The decision was alluded to during Thursday's practice session in Allen Park, where the Lions are preparing for Sunday's contest at Minnesota. Kitna didn't practice for the third consecutive day as he recovers from an injured back. He underwent an MRI on Wednesday, but those results weren't made available.
Kitna missed the entire second half of last Sunday's 34-7 loss to Chicago. He admitted following the game that he had back spasms in the first quarter; after his back seized up at halftime, he was unable to perform.
"Well, we practiced Drew (Stanton) and Dan (Orlovsky) as if they were playing and we'll just see how it plays out by Saturday," said offensive coordinator Jim Colletto. When asked about Kitna's progress, Colletto said Kitna was still sore, and the team would re-evaluate him during Sunday morning's workout -- but that the chance of Kitna actually starting was unlikely.
Asked if Kitna's experience would allow him to start with limited practice time, Colletto responded: "Well generally you could say that, but that's hard for football players, whatever level, if they miss a week of practice."
Orlovsky, meanwhile, has impressed the coaching staff not just with his grasp of the offense, but his ability to recover from lower-leg injuries suffered last week. In relief of Kitna, Orlovsky was 13 of 23 for 97 yards and one interception.
"He's doing good," said Colletto. "On Monday we thought he wouldn't play at all, and then he was out there practicing Wednesday and it doesn't even look like he got hurt."
Many in the local Detroit media have questioned whether or not second-year quarterback and former Michigan State standout Drew Stanton would garner the starting not. However, the split in repetitions is more due to Orlovsky's questionable health status than it is a competition.
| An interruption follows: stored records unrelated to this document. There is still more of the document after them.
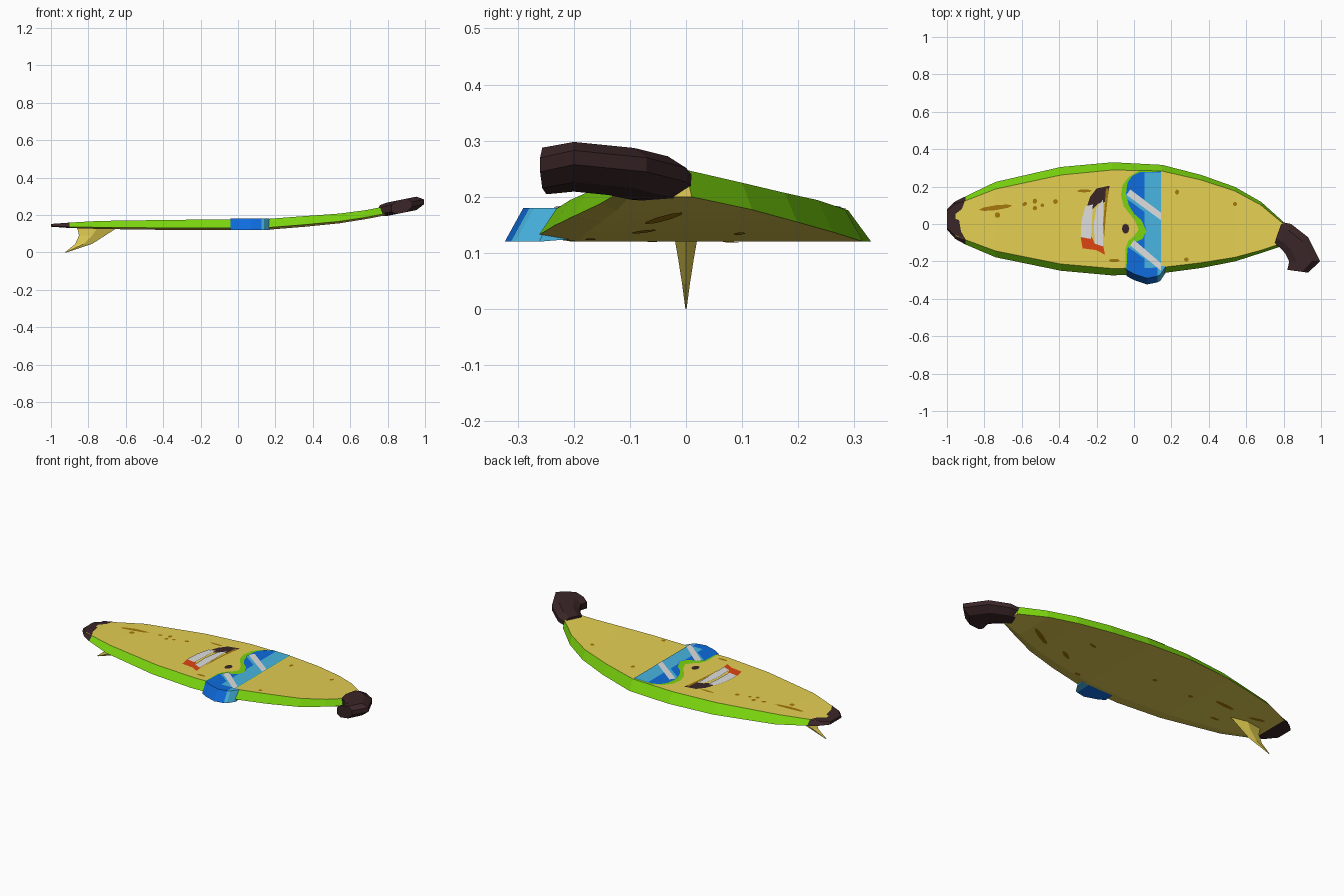
import bpy, bmesh, math

if "Cube" in bpy.data.objects:
    bpy.data.objects.remove(bpy.data.objects["Cube"])

def lin(c):
    c /= 255
    return c / 12.92 if c <= 0.04045 else ((c + 0.055) / 1.055) ** 2.4

MATS = {}
for name, rgb in {"yellow": (228, 207, 82), "green": (122, 212, 14), "dark_brown": (58, 37, 39),
                  "ochre": (165, 120, 12), "white": (222, 222, 222), "deep_blue": (14, 108, 222),
                  "sky_blue": (72, 182, 226), "orange_red": (222, 70, 18)}.items():
    m = bpy.data.materials.new(name)
    m.diffuse_color = (*[lin(c) for c in rgb], 1)
    m.use_nodes = True
    m.node_tree.nodes["Principled BSDF"].inputs["Base Color"].default_value = m.diffuse_color
    MATS[name] = m

def finish(name, bm, mats):
    me = bpy.data.meshes.new(name)
    bm.to_mesh(me)
    bm.free()
    for m in mats:
        me.materials.append(MATS[m])
    ob = bpy.data.objects.new(name, me)
    bpy.context.collection.objects.link(ob)
    return ob

def loft(name, rings, mats, pick=lambda i, j: 0):
    """Skin closed rings; pick(ring, side) gives the material slot."""
    bm = bmesh.new()
    vs = [[bm.verts.new(p) for p in r] for r in rings]
    n = len(rings[0])
    for i in range(len(rings) - 1):
        for j in range(n):
            k = (j + 1) % n
            f = bm.faces.new((vs[i][j], vs[i][k], vs[i + 1][k], vs[i + 1][j]))
            f.material_index = pick(i, j)
    for i in (0, -1):
        f = bm.faces.new(vs[i])
        f.material_index = pick(i, -1)
    bmesh.ops.recalc_face_normals(bm, faces=bm.faces)
    return finish(name, bm, mats)

# Board stations: x, lower edge y-, y+, deck edge y-, y+, bottom z, deck z
ST = [(-1.0, -.03, .08, -.02, .07, .137, .152),
      (-.955, -.08, .122, -.065, .105, .134, .155),
      (-.90, -.11, .148, -.085, .125, .130, .159),
      (-.74, -.178, .225, -.144, .187, .125, .168),
      (-.39, -.25, .305, -.214, .262, .120, .173),
      (-.115, -.275, .33, -.238, .289, .120, .176),
      (.15, -.263, .316, -.232, .283, .120, .178),
      (.36, -.235, .262, -.207, .235, .137, .194),
      (.54, -.20, .198, -.178, .176, .155, .207),
      (.68, -.155, .118, -.14, .10, .177, .225),
      (.80, -.115, .01, -.10, 0, .20, .248)]

def board_ring(s):
    x, b0, b1, t0, t1, zb, zt = s
    w = b1 - b0
    return [(x, b0 + .12 * w, zb), (x, b0, zb + .2 * (zt - zb)), (x, t0, zt), (x, t1, zt), (x, b1, zb)]

def board_paint(i, j):
    if i == 0 or (i == 1 and j != 2):
        return 2
    return 1 if j in (1, 3) else 0

loft("board", [board_ring(s) for s in ST], ["yellow", "green", "dark_brown"], board_paint)

def surf(x, col):
    for a, b in zip(ST, ST[1:]):
        if x <= b[0]:
            t = (x - a[0]) / (b[0] - a[0])
            return a[col] + t * (b[col] - a[col])
    return ST[-1][col]

def decal(name, pts, mat, layer=1, under=False):
    """Thin painted plate following the deck or the underside."""
    bm = bmesh.new()
    off = .002 * layer
    f = bm.faces.new([bm.verts.new((x, y, surf(x, 5) - off if under else surf(x, 6) + off)) for x, y in pts])
    f.normal_update()
    if (f.normal.z > 0) == under:
        f.normal_flip()
    bmesh.ops.triangulate(bm, faces=[f])
    return finish(name, bm, [mat])

def blob(name, x, y, rx, ry, mat="ochre", ang=0, under=False):
    c, s = math.cos(ang), math.sin(ang)
    pts = []
    for k in range(8):
        u, v = rx * math.cos(k * math.pi / 4), ry * math.sin(k * math.pi / 4)
        pts.append((x + u * c - v * s, y + u * s + v * c))
    decal(name, pts, mat, 1.5, under)

# Stem: flattened section lofted between outer and inner edge points
STEM = [((.79, .01), (.75, -.105)), ((.84, 0), (.785, -.13)), ((.93, -.07), (.81, -.16)),
        ((.995, -.2), (.83, -.2)), ((.93, -.26), (.82, -.245))]
SECT = [(0, .35), (.25, 1), (.75, 1), (1, .5), (1, -.5), (.75, -1), (.25, -1), (0, -.35)]
rings = []
for n, ((ax, ay), (bx, by)) in enumerate(STEM):
    r = []
    for t, h in SECT:
        x, y = ax + t * (bx - ax), ay + t * (by - ay)
        r.append((x, y, .225 + .2 * (x - .77) + h * (.036 if n else .03)))
    rings.append(r)
loft("stem", rings, ["dark_brown"])

# Fin: side profile, thick at the root and thin at the tip
FIN = [(-.64, -.86, .135, .022), (-.71, -.85, .09, .014), (-.78, -.87, .045, .007), (-.915, -.925, 0, .001)]
loft("fin", [[(a, 0, z), ((a + b) / 2, w, z), (b, 0, z), ((a + b) / 2, -w, z)] for a, b, z, w in FIN], ["yellow"])

# Goggles wrapped over the near rail
BULGE = [(-.04, -.278), (0, -.30), (.07, -.323), (.125, -.312), (.14, -.304), (.168, -.262)]
bm = bmesh.new()
low = [bm.verts.new((x, y, .12)) for x, y in BULGE]
top = [bm.verts.new((x, y + .033, .18)) for x, y in BULGE]
inl = [bm.verts.new((x, -.2, .125)) for x, y in BULGE]
inn = [bm.verts.new((x, -.225, .18)) for x, y in BULGE]
for i in range(5):
    for a, b in ((low, top), (top, inn), (inl, low)):
        f = bm.faces.new((a[i], a[i + 1], b[i + 1], b[i]))
        f.material_index = int(i >= 3)
for i in (0, 5):
    bm.faces.new((low[i], top[i], inn[i], inl[i])).material_index = int(i == 5)
bmesh.ops.recalc_face_normals(bm, faces=bm.faces)
finish("goggle_side", bm, ["deep_blue", "sky_blue"])

# Goggles on the deck
decal("goggle_frame", [(.03, .287), (-.03, .25), (-.06, .21), (-.07, .155), (-.055, .095), (-.02, .05), (.005, .02),
                       (.025, -.03), (.0, -.065), (-.03, -.09), (-.045, -.13), (-.045, -.24), (.145, -.232), (.145, .283)], "green", 1)
decal("goggle_lens", [(.03, .277), (-.01, .257), (-.035, .22), (-.043, .16), (-.028, .1), (0, .055), (.04, .02),
                      (.067, -.04), (.045, -.08), (0, -.1), (-.035, -.13), (-.04, -.24), (.145, -.232), (.145, .28)], "deep_blue", 2)
decal("goggle_light_strip", [(.055, .275), (.055, .005), (.067, -.04), (.055, -.07), (.055, -.236), (.145, -.232), (.145, .275)], "sky_blue", 2.6)
for n, (x, y) in enumerate([(-.02, .185), (0, -.085)]):
    dx, dy = .145 - x, -.145
    decal(f"lens_tint_{n}", [(x - .02, y - .02), (x + dx, y + dy - .02), (x + dx, y + dy - .04), (x - .02, y - .05)][::1]
          if n == 0 else [(x, y - .02), (.055, y - .06), (.055, y - .1), (x - .03, y - .04)], "sky_blue", 2.9)
    decal(f"lens_shine_{n}", [(x, y), (x + dx, y + dy + .02), (x + dx, y + dy - .02), (x - .02, y - .03)], "white", 3.4)

# Mouth
decal("mouth_corner", [(-.13, .205), (-.2, .19), (-.235, .145), (-.25, .1), (-.22, .08), (-.19, .11), (-.145, .12)], "dark_brown", 1)
decal("teeth_left", [(-.26, .095), (-.22, .105), (-.225, .02), (-.23, -.08), (-.285, -.07), (-.28, .02)], "white", 2)
decal("teeth_right", [(-.20, .09), (-.165, .13), (-.165, 0), (-.165, -.12), (-.21, -.105), (-.215, 0)], "white", 2)
decal("lower_lip", [(-.285, -.07), (-.225, -.07), (-.21, -.105), (-.165, -.115), (-.155, -.165), (-.2, -.14), (-.275, -.13)], "orange_red", 1.4)
decal("mouth_edge", [(-.15, .19), (-.135, .19), (-.15, .05), (-.16, -.08), (-.165, 0)], "ochre", 1.2)
blob("nostril", -.045, -.025, .02, .027, "dark_brown")

# Ragged dark tail patches
decal("tail_patch_a", [(-.96, .108), (-.905, .122), (-.92, .08), (-.96, .05)], "dark_brown")
decal("tail_patch_b", [(-.96, -.058), (-.90, -.084), (-.925, -.04), (-.935, .02), (-.96, .03)], "dark_brown")

# Ripeness spots: x, y, half length, half width, angle
for n, (x, y, a, b, r) in enumerate([(-.74, .087, .09, .013, .13), (-.73, .048, .015, .015, 0), (-.585, .107, .014, .01, .5),
                                     (-.53, .122, .012, .014, 0), (-.53, .085, .012, .012, 0), (-.49, .1, .01, .01, 0),
                                     (-.42, .12, .013, .013, 0), (-.265, .177, .04, .008, 0), (-.105, -.195, .03, .009, 0),
                                     (.23, .17, .011, .014, 0), (.54, .107, .012, .012, 0), (.28, -.19, .012, .012, 0)]):
    blob(f"deck_spot_{n}", x, y, a, b, "ochre", r)
for n, (x, y, a, b, r) in enumerate([(.6, -.04, .075, .015, .45), (.4, -.075, .04, .013, .5), (.36, .095, .025, .01, .2),
                                     (.24, -.17, .02, .01, 0), (-.1, .05, .015, .012, 0), (-.35, .04, .015, .012, 0),
                                     (-.55, .08, .07, .013, .1), (-.6, -.06, .03, .01, 0), (-.78, .07, .05, .012, -.2)]):
    blob(f"underside_spot_{n}", x, y, a, b, "ochre", r, True)
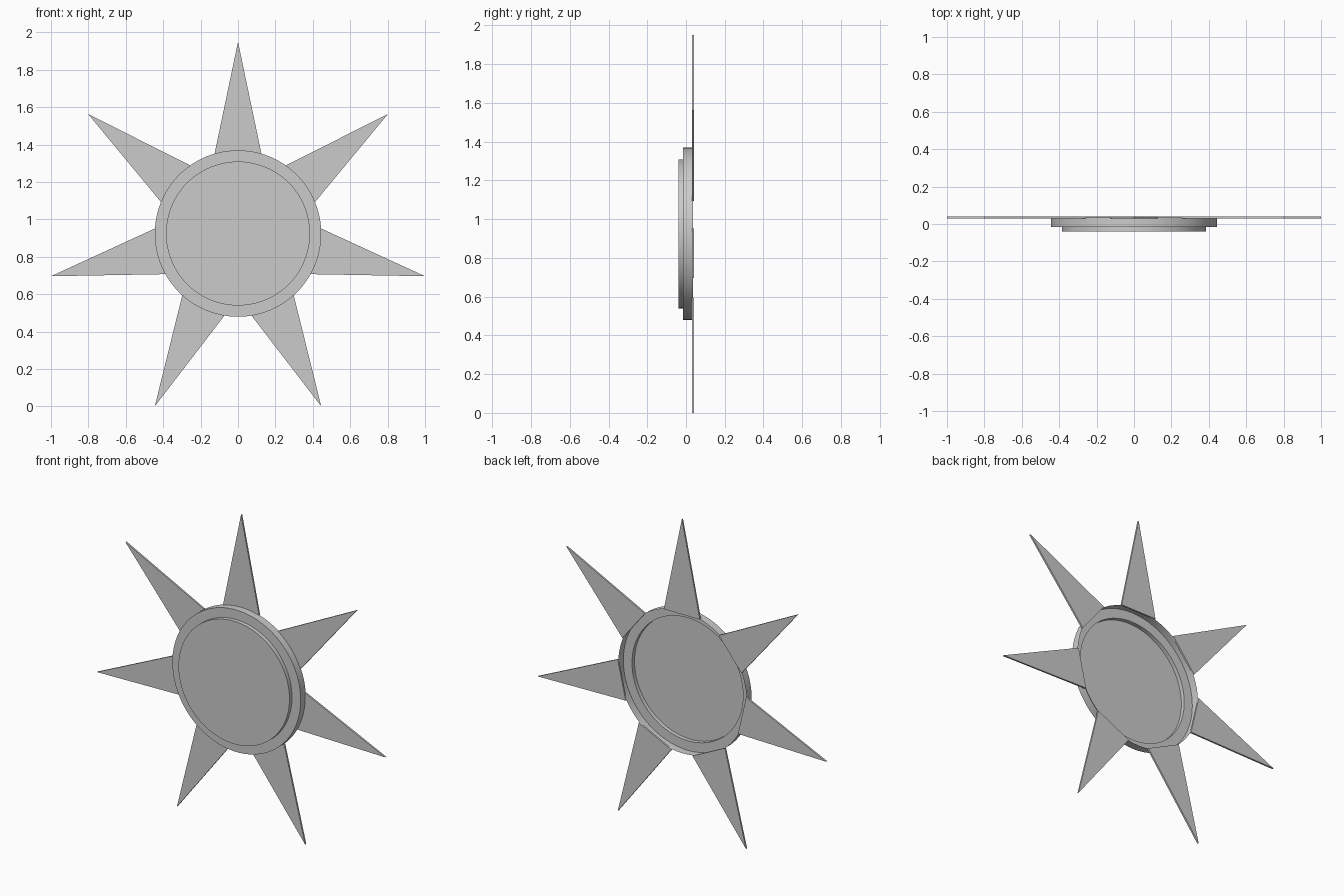
import bpy, bmesh, math
from mathutils import Matrix, Vector

if "Cube" in bpy.data.objects:
    bpy.data.objects.remove(bpy.data.objects["Cube"])

CENTRE_Z = 0.924
SEGMENTS = 96
RAYS = 7


def finish(name, bm):
    mesh = bpy.data.meshes.new(name)
    bm.to_mesh(mesh)
    bm.free()
    obj = bpy.data.objects.new(name, mesh)
    obj.location.z = CENTRE_Z
    bpy.context.collection.objects.link(obj)
    return obj


# Stepped round face: a pressed shell, open at the back
bm = bmesh.new()
profile = [(0.385, -0.04), (0.385, -0.015), (0.445, -0.015), (0.445, 0.035)]
rings = []
for r, y in profile:
    rings.append([bm.verts.new((r * math.cos(a), y, r * math.sin(a)))
                  for a in (2 * math.pi * i / SEGMENTS for i in range(SEGMENTS))])
bm.faces.new(rings[0])
for a, b in zip(rings, rings[1:]):
    for i in range(SEGMENTS):
        j = (i + 1) % SEGMENTS
        bm.faces.new((a[i], b[i], b[j], a[j]))
bmesh.ops.recalc_face_normals(bm, faces=bm.faces)
bm.faces.ensure_lookup_table()
if bm.faces[0].normal.y > 0:
    bmesh.ops.reverse_faces(bm, faces=bm.faces)
face = finish("round_face", bm)
bpy.context.view_layer.objects.active = face
face.select_set(True)
bpy.ops.object.shade_smooth_by_angle(angle=math.radians(30))

# Flat triangular rays fixed to the back edge of the rim
for k in range(RAYS):
    bm = bmesh.new()
    corners = [(-0.125, 0.03, 0.428), (0.125, 0.03, 0.428), (0, 0.03, 1.0257)]
    base = bm.faces.new([bm.verts.new(c) for c in corners])
    ext = bmesh.ops.extrude_face_region(bm, geom=[base])
    moved = [v for v in ext["geom"] if isinstance(v, bmesh.types.BMVert)]
    bmesh.ops.translate(bm, verts=moved, vec=Vector((0, 0.011, 0)))
    bmesh.ops.recalc_face_normals(bm, faces=bm.faces)
    bm.transform(Matrix.Rotation(2 * math.pi * k / RAYS, 4, 'Y'))
    finish(f"ray_{k + 1}", bm)
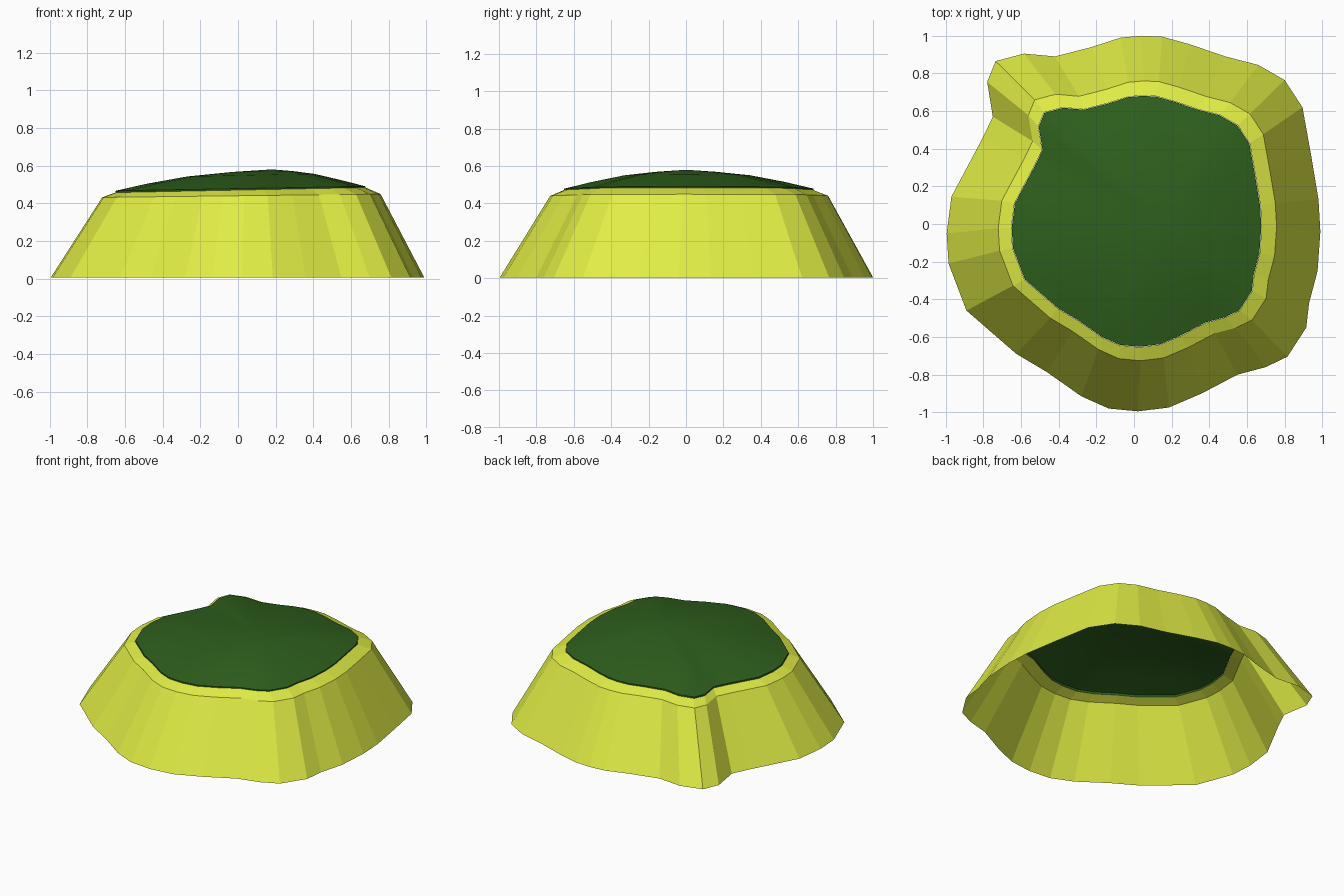
import bpy, bmesh

if "Cube" in bpy.data.objects:
    bpy.data.objects.remove(bpy.data.objects["Cube"])

# Ground outline of the plateau, counter-clockwise from the right, with the spur at back left
OUTLINE = [
    (.99, -.04), (.98, .13), (.94, .37), (.895, .62), (.80, .765), (.66, .845), (.485, .89),
    (.295, .955), (.15, .995), (.04, 1.0), (-.07, .99), (-.225, .94), (-.42, .89),
    (-.585, .905), (-.735, .865), (-.78, .755), (-.75, .57), (-.805, .455), (-.97, .145),
    (-.995, -.05), (-.985, -.21), (-.89, -.46), (-.625, -.69), (-.465, -.785),
    (-.28, -.915), (-.135, -.98), (.02, -.995), (.185, -.975), (.36, -.90), (.55, -.80),
    (.70, -.76), (.815, -.705), (.915, -.55), (.93, -.42), (.975, -.25)]


def material(name, color):
    m = bpy.data.materials.new(name)
    m.diffuse_color = (*color, 1)
    m.use_nodes = True
    m.node_tree.nodes["Principled BSDF"].inputs["Base Color"].default_value = m.diffuse_color
    return m


def terrain(name, rings, mat, apex=None, smooth=False):
    """Skin scaled copies of the outline; each ring is (scale, dx, dy, z, tilt along x)."""
    bm = bmesh.new()
    n = len(OUTLINE)
    loops = []
    for s, dx, dy, z, tilt in rings:
        loops.append([bm.verts.new((x * s + dx, y * s + dy, z + tilt * (x * s + dx)))
                      for x, y in OUTLINE])
    for a, b in zip(loops, loops[1:]):
        for i in range(n):
            j = (i + 1) % n
            bm.faces.new((a[i], a[j], b[j], b[i]))
    if apex:
        top = bm.verts.new(apex)
        for i in range(n):
            bm.faces.new((loops[-1][i], loops[-1][(i + 1) % n], top))
    me = bpy.data.meshes.new(name)
    bm.to_mesh(me)
    bm.free()
    me.materials.append(mat)
    ob = bpy.data.objects.new(name, me)
    bpy.context.collection.objects.link(ob)
    if smooth:
        bpy.ops.object.select_all(action='DESELECT')
        bpy.context.view_layer.objects.active = ob
        ob.select_set(True)
        bpy.ops.object.shade_smooth_by_angle(angle=0.6)
    return ob


# Faceted slope with a narrow bevelled rim, open underneath
terrain("hill_slope", [
    (1, 0, 0, .005, 0),
    (.745, .02, .015, .44, .012),
    (.67, .015, .0125, .47, .02)], material("slope_yellow", (.75, .85, .06)))

# Gently domed grass cap with a thin lip
terrain("grass_cap", [
    (.668, .015, .0125, .463, .015),
    (.668, .015, .0125, .478, .018),
    (.52, .03, .01, .513, .02),
    (.34, .07, .005, .548, .02),
    (.16, .13, 0, .567, .015)], material("grass_green", (.027, .115, .012)),
    apex=(.18, 0, .58), smooth=True)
It will also help prepare Stanton to enter the game in the backup role.
Stanton is still learning the offense, and Colletto admitted that the playbook would have to be trimmed if Stanton was to play.
"In this game it's one snap and you can be done," said Colletto. "And then if (Drew) hadn't had any (repetitions in practice) he'd really be at a disadvantage, so that's why we did that. And again, Dan has done a lot of these things already so it's more catching Drew up to speed than it was Dan."
Additionally, Stanton is only experiencing his second week of regular-season practice since joining the Lions. He missed last year with a knee injury, along with the bulk of the preseason and practice with an injured thumb. He has taken more reps on Wednesday and Thursday than at any point in his professional career.
"It was really nice to get out there and get some reps and just kind of get my feet back underneath me," said Stanton. "It was good for me to get out there and kind of get used to it. Some of the stuff I haven't done before. Some of it came back quick. But there's a lot of valuable stuff for me to take away from this practice."
"I think they're going to play whoever they feel most comfortable playing..... All I can do is just get prepared and do whatever I can to, if I get put in that position to go out there and play, try and be successful."
Instead of his typical position in the box, Colletto spent last week on the sideline, which allowed him to be a calming influence on Jon Kitna. Will he do it again?
"I think it's a lot more advantageous for the quarterback to have me down there because we can have a better conversation than trying to go through phones and headsets and all that," said Colletto. "And I think I'll remain doing that."
"We'll decide that probably at the end of the week," said Colletto. "Kevin (Smith) will probably be a little more on third downs because Rudi's not as comfortable at that, though he's getting better at it. But they'll split most of the time."
Earlier in the week, wide receiver Roy Williams suggested that it was entirely realistic for him and second-year sensation Calvin Johnson to get equal catches. Regardless, Colletto said it wasn't a priority.
"You want my honest answer? I could care less," he said. "We're going to go out and throw the ball and call the plays and however it plays out, it plays out. There are certain kinds of routes where we try to get it to Calvin and certain routes that we try to get it to Roy, but just in the course of the game – and I'll be honest with you, I don't ever think of those in those terms. We have things that we try to do, but there are some home run plays we try to get to one guy or another."